Your assignment
In the records below, find the line with "const s = new THREE.Shape();"; retype that line and all the following lines through the end, exactly, and add nothing.
*** Opening Supplied data ***
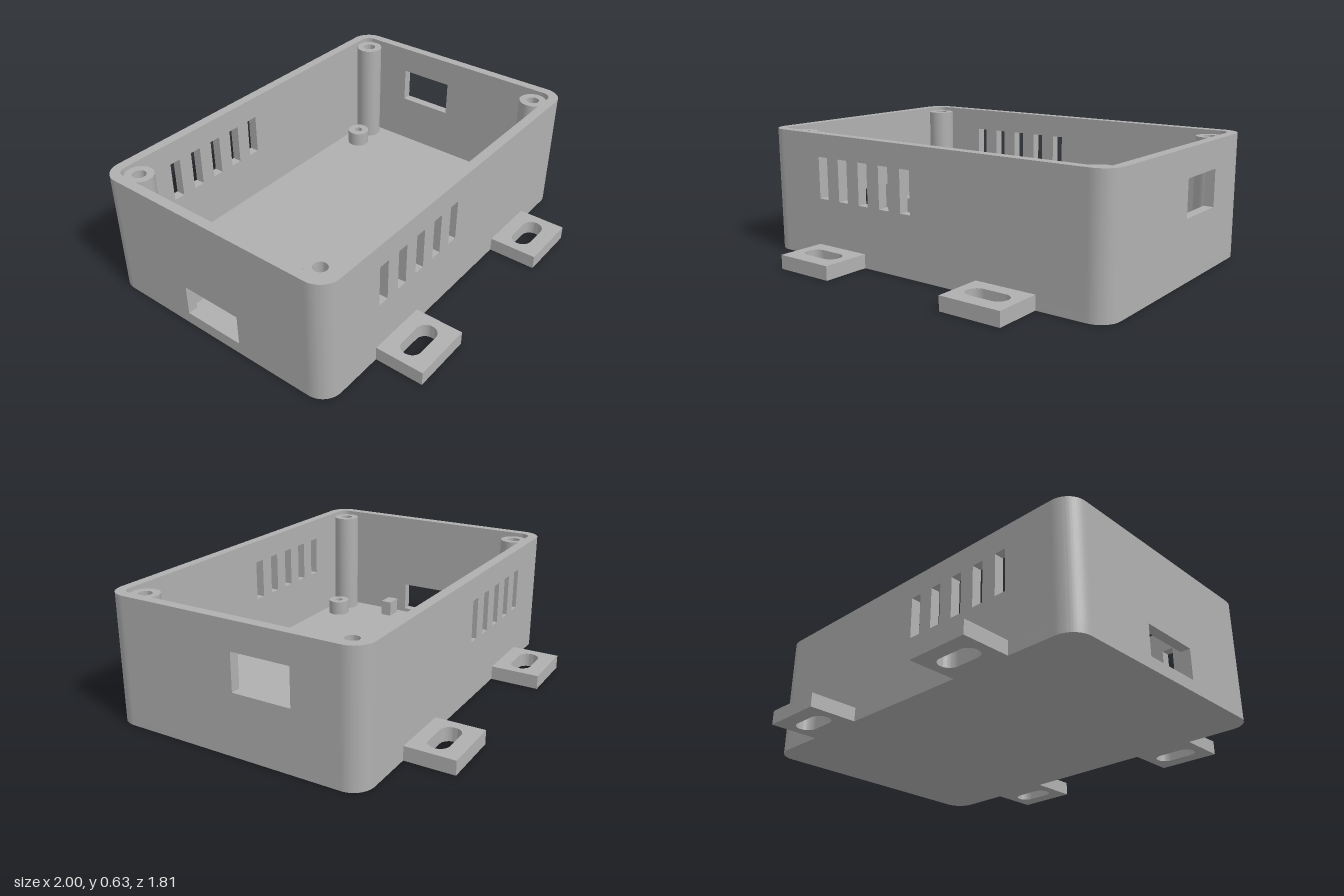
import * as THREE from 'three';
import { toCreasedNormals } from 'three/addons/utils/BufferGeometryUtils.js';

const W = 1, D = 0.66, H = 0.63, WALL = 0.05, FLOOR = 0.04, R = 0.1;

export function createModel() {
  const root = new THREE.Group();
  const grey = new THREE.MeshStandardMaterial({ color: 0xb0b0b0 });
  grey.name = 'grey plastic';

  const add = (name, geometry, x = 0, y = 0, z = 0) => {
    const mesh = new THREE.Mesh(geometry, grey);
    mesh.name = name;
    mesh.position.set(x, y, z);
    root.add(mesh);
    return mesh;
  };
  const extrude = (shape, depth) => toCreasedNormals(
    new THREE.ExtrudeGeometry(shape, { depth, bevelEnabled: false, curveSegments: 16 }), 0.6);
  // Plan shapes use x and -z, and rise along y
  const rise = (shape, height) => extrude(shape, height).rotateX(-Math.PI / 2);

  const rect = (x0, y0, x1, y1, Type = THREE.Shape) => {
    const s = new Type();
    s.moveTo(x0, y0);
    s.lineTo(x1, y0);
    s.lineTo(x1, y1);
    s.lineTo(x0, y1);
    s.closePath();
    return s;
  };
  const hole = (...r) => rect(...r, THREE.Path);

  // Floor with rounded corners
  const plan = new THREE.Shape();
  plan.absarc(W - R, D - R, R, 0, Math.PI / 2);
  plan.absarc(R - W, D - R, R, Math.PI / 2, Math.PI);
  plan.absarc(R - W, R - D, R, Math.PI, Math.PI * 1.5);
  plan.absarc(W - R, R - D, R, Math.PI * 1.5, Math.PI * 2);
  plan.closePath();
  add('floor', rise(plan, FLOOR));

  // Straight walls with their openings
  const wall = (half, holes) => {
    const s = rect(-half, FLOOR, half, H);
    s.holes.push(...holes);
    return extrude(s, WALL);
  };
  const vents = [];
  for (let i = 0; i < 5; i++) {
    const x = -0.61 + i * 0.135;
    vents.push(hole(x - 0.03, 0.305, x + 0.03, 0.515));
  }
  add('frontWall', wall(W - R, vents), 0, 0, D - WALL);
  add('backWall', wall(W - R, vents), 0, 0, -D);
  const leftWall = wall(D - R, [hole(0.03, 0.305, 0.325, 0.49)]);
  add('leftWall', leftWall.rotateY(Math.PI / 2), W - WALL);
  const rightWall = wall(D - R, [hole(-0.16, 0.06, 0.16, 0.215)]);
  add('rightWall', rightWall.rotateY(Math.PI / 2), -W);

  // Rounded wall corners
  const quarter = new THREE.Shape();
  quarter.absarc(0, 0, R, 0, Math.PI / 2);
  quarter.absarc(0, 0, R - WALL, Math.PI / 2, 0, true);
  quarter.closePath();
  const cornerGeometry = rise(quarter, H - FLOOR);
  [[1, -1], [-1, -1], [-1, 1], [1, 1]].forEach(([sx, sz], i) => {
    add('wallCorner', cornerGeometry, sx * (W - R), FLOOR, sz * (D - R)).rotation.y = i * Math.PI / 2;
  });

  // Hollow round posts
  const post = (radius, bore, height) => {
    const s = new THREE.Shape();
    s.absarc(0, 0, radius, 0, Math.PI * 2);
    const b = new THREE.Path();
    b.absarc(0, 0, bore, 0, Math.PI * 2);
    s.holes.push(b);
    return rise(s, height);
  };
  const pillar = post(0.07, 0.033, 0.61 - FLOOR);
  const standoff = post(0.06, 0.022, 0.12 - FLOOR);

  // Mounting tab with a rounded slot
  const tabShape = rect(-0.1575, -0.125, 0.1575, 0.125);
  const slot = new THREE.Path();
  slot.absarc(0.0575, 0, 0.05, -Math.PI / 2, Math.PI / 2);
  slot.absarc(-0.0575, 0, 0.05, Math.PI / 2, Math.PI * 1.5);
  slot.closePath();
  tabShape.holes.push(slot);
  const tab = rise(tabShape, 0.07);

  for (const sz of [-1, 1]) {
    for (const sx of [-1, 1]) {
      add('screwPillar', pillar, sx * 0.877, FLOOR, sz * 0.54);
      add('boardStandoff', standoff, sx * 0.735, FLOOR, sz * 0.51);
      add('mountingTab', tab, sx * 0.4975, 0, sz * 0.78);
    }
    // Small support blocks beside the low opening
    add('supportBlock', new THREE.BoxGeometry(0.09, 0.085, 0.06), -0.875, FLOOR + 0.0425, sz * 0.23);
  }
  return root;
}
*** Closing Supplied data ***
Reply to the task
    const s = new THREE.Shape();
    s.absarc(0, 0, radius, 0, Math.PI * 2);
    const b = new THREE.Path();
    b.absarc(0, 0, bore, 0, Math.PI * 2);
    s.holes.push(b);
    return rise(s, height);
  };
  const pillar = post(0.07, 0.033, 0.61 - FLOOR);
  const standoff = post(0.06, 0.022, 0.12 - FLOOR);

  // Mounting tab with a rounded slot
  const tabShape = rect(-0.1575, -0.125, 0.1575, 0.125);
  const slot = new THREE.Path();
  slot.absarc(0.0575, 0, 0.05, -Math.PI / 2, Math.PI / 2);
  slot.absarc(-0.0575, 0, 0.05, Math.PI / 2, Math.PI * 1.5);
  slot.closePath();
  tabShape.holes.push(slot);
  const tab = rise(tabShape, 0.07);

  for (const sz of [-1, 1]) {
    for (const sx of [-1, 1]) {
      add('screwPillar', pillar, sx * 0.877, FLOOR, sz * 0.54);
      add('boardStandoff', standoff, sx * 0.735, FLOOR, sz * 0.51);
      add('mountingTab', tab, sx * 0.4975, 0, sz * 0.78);
    }
    // Small support blocks beside the low opening
    add('supportBlock', new THREE.BoxGeometry(0.09, 0.085, 0.06), -0.875, FLOOR + 0.0425, sz * 0.23);
  }
  return root;
}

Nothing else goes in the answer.